Traffic camera expansion in Seattle back on the table
Lawmakers in Olympia are pushing for an expansion of traffic camera enforcement in Seattle.
Under state law today, cameras can only be used at stoplights, railroad crossings, and in school zones. Lawmakers want to expand camera use, to catch drivers blocking intersections and using transit-only lanes. This legislation came up last year but did not pass out of the Senate. The camera enforcement expansion would also allow cameras mid-block to catch violators, instead of only at intersections.
Bill sponsor Senator Marko Liias told the Senate Transportation Committee this week the cameras could only be used in the downtown Seattle core and north to Lake Union. It would go down as a parking infraction and not a moving violation. The cameras could be put on any roads, including arterial roads. The price, he said, is reasonable.
“Seventy-five dollars a ticket, which is lower than what a police officer could write for these, so there’s not an incentive to replace a police officer doing enforcement with the cameras,” Liias said.

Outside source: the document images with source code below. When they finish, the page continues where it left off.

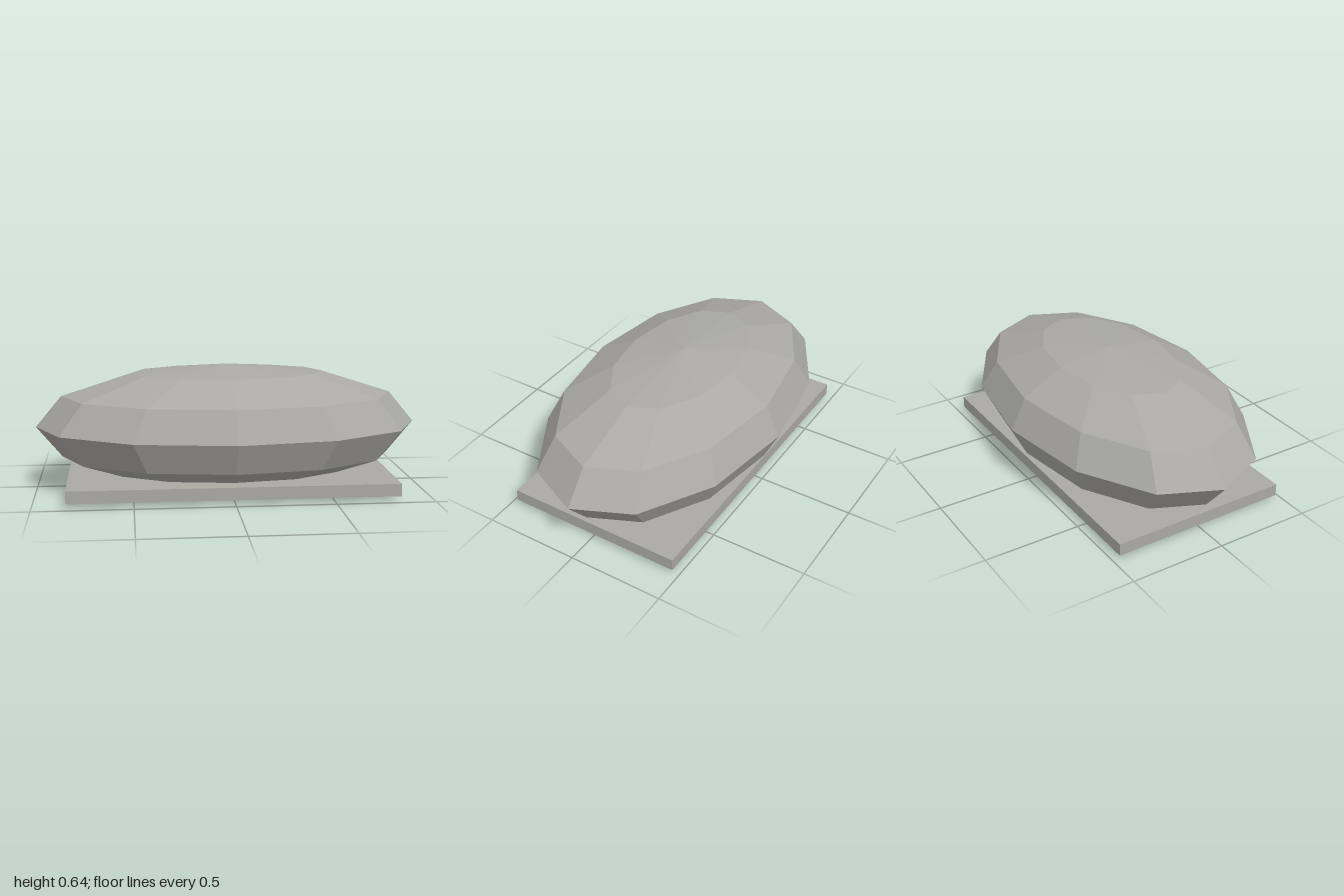
import * as THREE from 'three';

export function createModel() {
  const model = new THREE.Group();
  const stone = new THREE.MeshStandardMaterial({ color: 0xaaa9a4, flatShading: true });
  stone.name = 'stone grey';

  // Faceted, flattened boulder
  const boulderShape = new THREE.SphereGeometry(1, 12, 6);
  boulderShape.scale(1, 0.32, 0.58);
  const boulder = new THREE.Mesh(boulderShape, stone);
  boulder.name = 'boulder';
  boulder.position.y = 0.32;
  model.add(boulder);

  // Thin slab that the boulder pokes through
  const slab = new THREE.Mesh(new THREE.BoxGeometry(1.664, 0.064, 0.936), stone);
  slab.name = 'baseSlab';
  slab.position.y = 0.056;
  model.add(slab);

  return model;
}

The money generated from these cameras would go to bike and pedestrian safety improvements and ADA improvements.
Sen. Curtis King is not sold on the idea. He doesn’t believe drivers should get tickets just because they get caught in an intersection during heavy traffic. He’s also concerned that this only hits drivers, when pedestrians play a huge role in a lack of movement downtown.
“The walk lights are ‘don’t walk, don’t walk,’ but everybody just keeps on walking,” King said. “What about them? I have to sit through another light and another light because these people don’t obey their part of it as well. It isn’t just the cars.”

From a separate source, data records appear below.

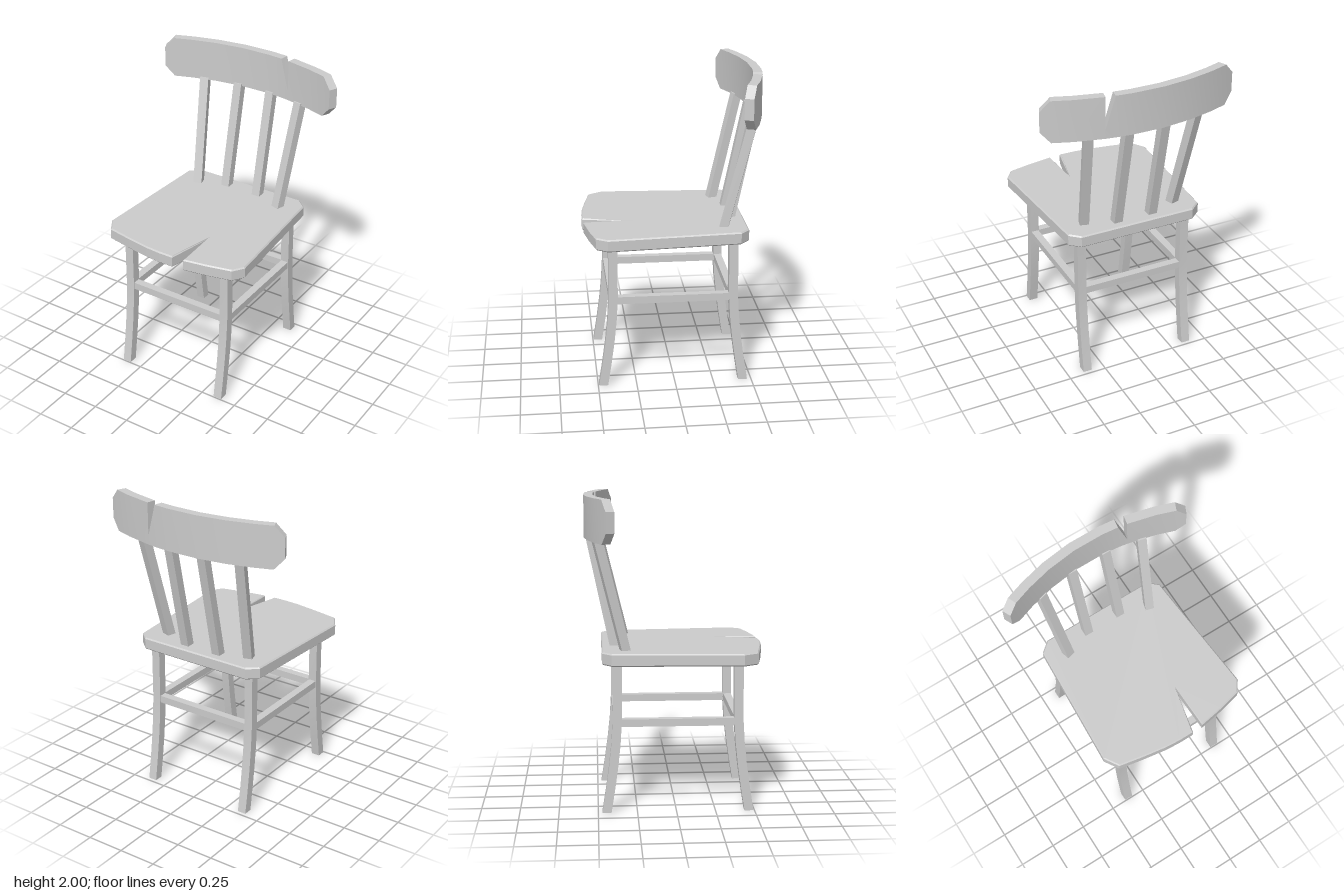
import * as THREE from 'three';
import { toCreasedNormals } from 'three/addons/utils/BufferGeometryUtils.js';

const material = new THREE.MeshStandardMaterial({ color: 0xcccccc });

function addMesh(parent, name, geometry) {
  const mesh = new THREE.Mesh(geometry, material);
  mesh.name = name;
  parent.add(mesh);
  return mesh;
}

function box(parent, name, size, position) {
  addMesh(parent, name, new THREE.BoxGeometry(...size)).position.set(...position);
}

// Skin a list of four-cornered loops and cap both ends
function skin(loops) {
  const p = [];
  const quad = (a, b, c, d) => p.push(...a, ...b, ...c, ...a, ...c, ...d);
  for (let i = 0; i < loops.length - 1; i++) {
    for (let j = 0; j < 4; j++) {
      const k = (j + 1) % 4;
      quad(loops[i][j], loops[i][k], loops[i + 1][k], loops[i + 1][j]);
    }
  }
  const first = loops[0], last = loops[loops.length - 1];
  quad(first[3], first[2], first[1], first[0]);
  quad(last[0], last[1], last[2], last[3]);
  const g = new THREE.BufferGeometry();
  g.setAttribute('position', new THREE.Float32BufferAttribute(p, 3));
  return toCreasedNormals(g, 0.5);
}

// Horizontal square section, turned about y
function squareLoop(x, y, z, w, yaw = 0) {
  const c = Math.cos(yaw), s = Math.sin(yaw), h = w / 2;
  return [[-h, h], [h, h], [h, -h], [-h, -h]].map(([u, v]) => [x + u * c + v * s, y, z - u * s + v * c]);
}

// Seat slab with clipped corners, bowed front and a split
function seatGeometry() {
  const outline = [
    [-0.455, -0.41], [-0.385, -0.468], [0.395, -0.468], [0.46, -0.41], [0.522, 0.43], [0.472, 0.502],
    [0.32, 0.537], [0.155, 0.565], [0.147, 0.26], [0.08, 0.572], [-0.02, 0.572], [-0.12, 0.565],
    [-0.28, 0.54], [-0.44, 0.51], [-0.5, 0.415],
  ];
  const shape = new THREE.Shape(outline.map(([x, z]) => new THREE.Vector2(x, -z)));
  const bevel = 0.008;
  const g = new THREE.ExtrudeGeometry(shape, {
    depth: 0.08 - 2 * bevel, bevelThickness: bevel, bevelSize: bevel, bevelOffset: -bevel, bevelSegments: 1,
  });
  g.translate(0, 0, bevel);
  g.rotateX(-Math.PI / 2);
  g.translate(0, 0.96, 0);
  return g;
}

// Curved top rail from upright sections: [x, bottom, top]
function railGeometry() {
  const columns = [
    [-0.63, 1.8, 1.93], [-0.57, 1.73, 2], [-0.45, 1.73, 2], [-0.29, 1.73, 2], [-0.1, 1.73, 2], [0.1, 1.73, 2],
    [0.207, 1.73, 2], [0.267, 1.73, 1.79], [0.267, 1.73, 2], [0.45, 1.73, 2], [0.57, 1.73, 2], [0.63, 1.8, 1.93],
  ];
  return skin(columns.map(([x, lo, hi]) => {
    const bend = Math.atan(0.75 * x), z = -0.548 + 0.34 * x * x;
    const dx = -0.029 * Math.sin(bend), dz = 0.029 * Math.cos(bend);
    return [[x + dx, lo, z + dz], [x - dx, lo, z - dz], [x - dx, hi, z - dz], [x + dx, hi, z + dz]];
  }));
}

export function createModel() {
  const chair = new THREE.Group();
  chair.name = 'chair';
  addMesh(chair, 'seat', seatGeometry());
  addMesh(chair, 'topRail', railGeometry());

  // Legs: straight above the stretchers, sweeping outward below
  const sweep = [[0, 0.465], [0.15, 0.441], [0.3, 0.42], [0.45, 0.404], [0.6, 0.395], [0.97, 0.393]];
  for (const sx of [-1, 1]) {
    for (const sz of [-1, 1]) {
      const shift = sz > 0 ? 0 : -0.02;
      const loops = sweep.map(([y, z]) => squareLoop(sx * 0.365, y, sz * (z + shift), 0.058));
      addMesh(chair, sz > 0 ? 'frontLeg' : 'backLeg', skin(loops));
    }
    box(chair, 'sideStretcher', [0.05, 0.048, 0.75], [sx * 0.365, 0.585, 0.01]);
  }
  box(chair, 'frontStretcher', [0.72, 0.048, 0.05], [0, 0.585, 0.395]);
  box(chair, 'backStretcher', [0.72, 0.048, 0.05], [0, 0.585, -0.375]);

  // Leaning back spindles: bottom x, bottom z, top x, top z, turn
  for (const [x0, z0, x1, z1, yaw] of [
    [-0.312, -0.318, -0.367, -0.492, 0.27], [-0.125, -0.385, -0.125, -0.535, 0],
    [0.117, -0.385, 0.117, -0.535, 0], [0.312, -0.318, 0.357, -0.492, -0.27],
  ]) {
    addMesh(chair, 'spindle', skin([squareLoop(x0, 1.03, z0, 0.058, yaw), squareLoop(x1, 1.745, z1, 0.058, yaw)]));
  }
  return chair;
}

Jeff Devere represents the Washington Trucking Association. He doesn’t think this is fair either.
“They (trucks) have to wait to go across the intersection to make sure that there is enough room,” he said. “They don’t move very fast, and we don’t want them to move very fast. If people fill that spot before they get there, and they get a ticket without that context, we don’t think that is right.”
Drivers have complained that transit plays a huge role in blocking the box. In South Lake Union, at almost any time of day, buses are seen blocking multiple lanes at a time. Senator Liias’ staff confirmed that buses would be subject to tickets if they block the box, but may not be ticketed. Seattle Police says they don’t ticket transit drivers for such violations.